Balabanski, Vicky. "Chapter Six: Didache 16 as a Develoopment in Christian Eschatology." Eschatology in the Making: Mark, Matthew, and the Didache. Cambridge: University Press, 1997, 180-205.
Christian eschatology was not only expressed in the biblical texts. Balabanski considers Didache 16 as an example of eschatological development in early Christianity (Balabanski 1997, 180). After presenting the text of the chapter in Greek and in English, Balabanski observes that the consensus of scholars is that Matthew 24 and Didache 16 likely have a common literary source.
Biblical critics tend to see the relationship in terms of the Didachis drawing on source material but with an awareness of the finished version of one or more Synoptic Gospel. The references to synoptic material tend to be allusions rather than quotations (Balabanski 1997, 186). Balabanski makes substantial use of the work of W.-D. Köhler in this regard.
Balabanski asks whether the overall structure and the logical patterns of Didache 16 might show a clear influence from Matthew 24 (Balabanski 1997, 191). The opening passage of each shows an emphasis on paraenesis. Both texts show an interest in the community as a whole (Balabanski 1997, 192). After this point, however, around Matthew 24:15 and Didache 16:4c, the parallel structure is less clear. However, Balabanski continues to find conceptual and structural elements which suggest a knowledge of Matthew 24 (Balabanski 1997, 194).
Köhler further argues that the Didache frequently draws on traditions which are not found in Synoptic materials (Balabanski 1997, 195). Balabanski questions the use of a common source in this case, as it would lead to the question of why each author selected different elements to use while consulting the same source (Balabanski 1997, 196).
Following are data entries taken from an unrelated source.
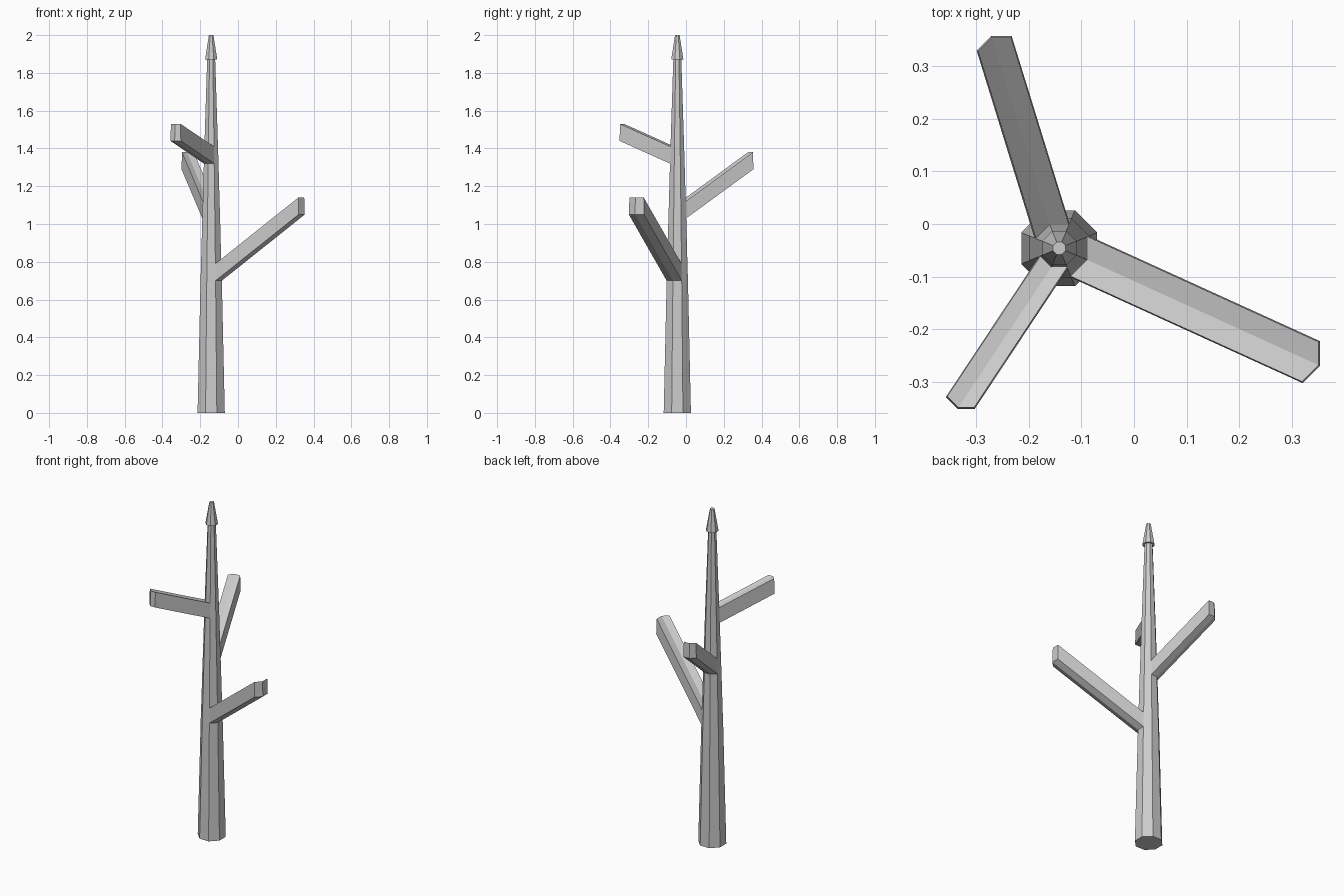
import bpy, bmesh, math
from mathutils import Vector

if "Cube" in bpy.data.objects:
    bpy.data.objects.remove(bpy.data.objects["Cube"])

SIDES = 8
CENTER = (-0.142, -0.046)
bm = bmesh.new()


def ring(z, r):
    return [bm.verts.new((CENTER[0] + r * math.cos(math.radians(22.5 + 45 * i)),
                          CENTER[1] + r * math.sin(math.radians(22.5 + 45 * i)), z))
            for i in range(SIDES)]


# trunk: stacked eight-sided rings, ending in a flared pointed tip
profile = [(0, .078), (.70, .061), (.79, .058), (1.03, .051), (1.12, .048),
           (1.32, .042), (1.41, .039), (1.87, .023), (1.87, .035), (2.0, .013)]
rings = [ring(z, r) for z, r in profile]
bands = []
for low, high in zip(rings, rings[1:]):
    bands.append([bm.faces.new((low[i], low[(i + 1) % SIDES],
                                high[(i + 1) % SIDES], high[i]))
                  for i in range(SIDES)])
bm.faces.new(rings[0][::-1])
bm.faces.new(rings[-1])


# branches: two neighbouring trunk faces pulled outwards and upwards
def branch(band, first, offset):
    faces = [bands[band][first], bands[band][(first + 1) % SIDES]]
    res = bmesh.ops.extrude_face_region(bm, geom=faces)
    verts = [g for g in res["geom"] if isinstance(g, bmesh.types.BMVert)]
    bmesh.ops.translate(bm, verts=verts, vec=Vector(offset))
    for f in faces:
        if f.is_valid:
            bm.faces.remove(f)


branch(1, 6, (.439, -.200, .35))
branch(3, 1, (-.110, .356, .26))
branch(5, 4, (-.177, -.267, .12))

# remove edges left behind inside the branches
bmesh.ops.delete(bm, geom=[e for e in bm.edges if not e.link_faces], context='EDGES')
bmesh.ops.recalc_face_normals(bm, faces=bm.faces)
mesh = bpy.data.meshes.new("tree_trunk")
bm.to_mesh(mesh)
bm.free()
tree = bpy.data.objects.new("tree_trunk", mesh)
bpy.context.collection.objects.link(tree)
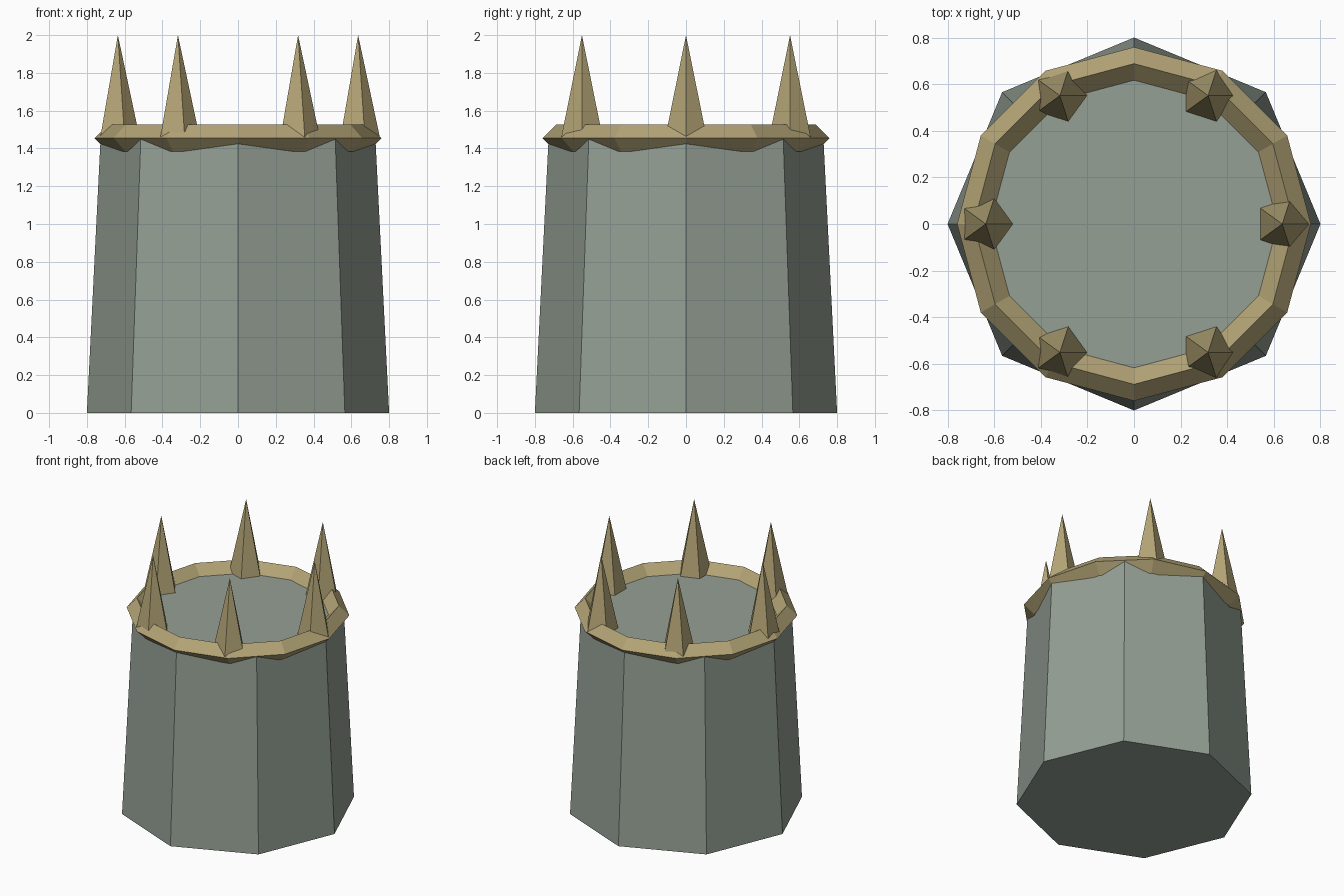
import bpy, math
from math import cos, sin, pi

if "Cube" in bpy.data.objects:
    bpy.data.objects.remove(bpy.data.objects["Cube"])


def material(name, rgb):
    m = bpy.data.materials.new(name)
    m.diffuse_color = (*rgb, 1)
    m.use_nodes = True
    m.node_tree.nodes["Principled BSDF"].inputs["Base Color"].default_value = m.diffuse_color
    return m


STONE = material("grey green stone", (0.30, 0.35, 0.30))
GOLD = material("dull gold", (0.45, 0.37, 0.18))
RIM_Z = 1.4545


def make(name, verts, faces, mat):
    me = bpy.data.meshes.new(name)
    me.from_pydata(verts, [], faces)
    me.materials.append(mat)
    ob = bpy.data.objects.new(name, me)
    bpy.context.collection.objects.link(ob)
    return ob


def circle(n, r, z, cx=0, cy=0):
    return [(cx + r * cos(2 * pi * i / n), cy + r * sin(2 * pi * i / n), z) for i in range(n)]


# Tapered eight-sided body
n = 8
sides = [(i, (i + 1) % n, n + (i + 1) % n, n + i) for i in range(n)]
make("body", circle(n, 0.8, 0) + circle(n, 0.7275, RIM_Z),
     sides + [tuple(reversed(range(n))), tuple(range(n, 2 * n))], STONE)

# Twelve-sided rim with a diamond cross-section
n, major, minor = 12, 0.688, 0.071
verts = []
for k in range(4):
    a = k * pi / 2
    verts += circle(n, major + minor * cos(a), RIM_Z + minor * sin(a))
faces = [(k * n + i, k * n + (i + 1) % n, (k + 1) % 4 * n + (i + 1) % n, (k + 1) % 4 * n + i)
         for k in range(4) for i in range(n)]
make("rim", verts, faces, GOLD)

# Six five-sided spikes, all turned the same way
for s in range(6):
    a = s * pi / 3
    cx, cy = 0.636 * cos(a), 0.636 * sin(a)
    make(f"spike_{s + 1}", circle(5, 0.116, RIM_Z, cx, cy) + [(cx, cy, 2.0)],
         [(i, (i + 1) % 5, 5) for i in range(5)] + [(4, 3, 2, 1, 0)], GOLD)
In the end, Balabanski understands the Didache as an attempt to comment on current situations, using text and ideas from the Gospels but not as any attempt to rplace them. Therefore, ideas could be drawn from many sources, and it would not be necessary to provide every logical detail. "Its very selectivity presupposes the continued use of the Gospel, and implies that its function was to serve as an adjunct" (Balabanski 1997, 197, emphasis hers). To explore this idea Balabanski evaluates the idea of Didache 16 on the basis of the interest of different passages. For instance, the passage opens with a command to "watch." This watching is not in order to notice the Lord's coming, but to be careful of one's way of life. Both meanings can be found in the biblical texts (Balabanski 1997, 198). The interpetation here suggests the Didache does not take a primary interest in an unexpected second coming of Christ.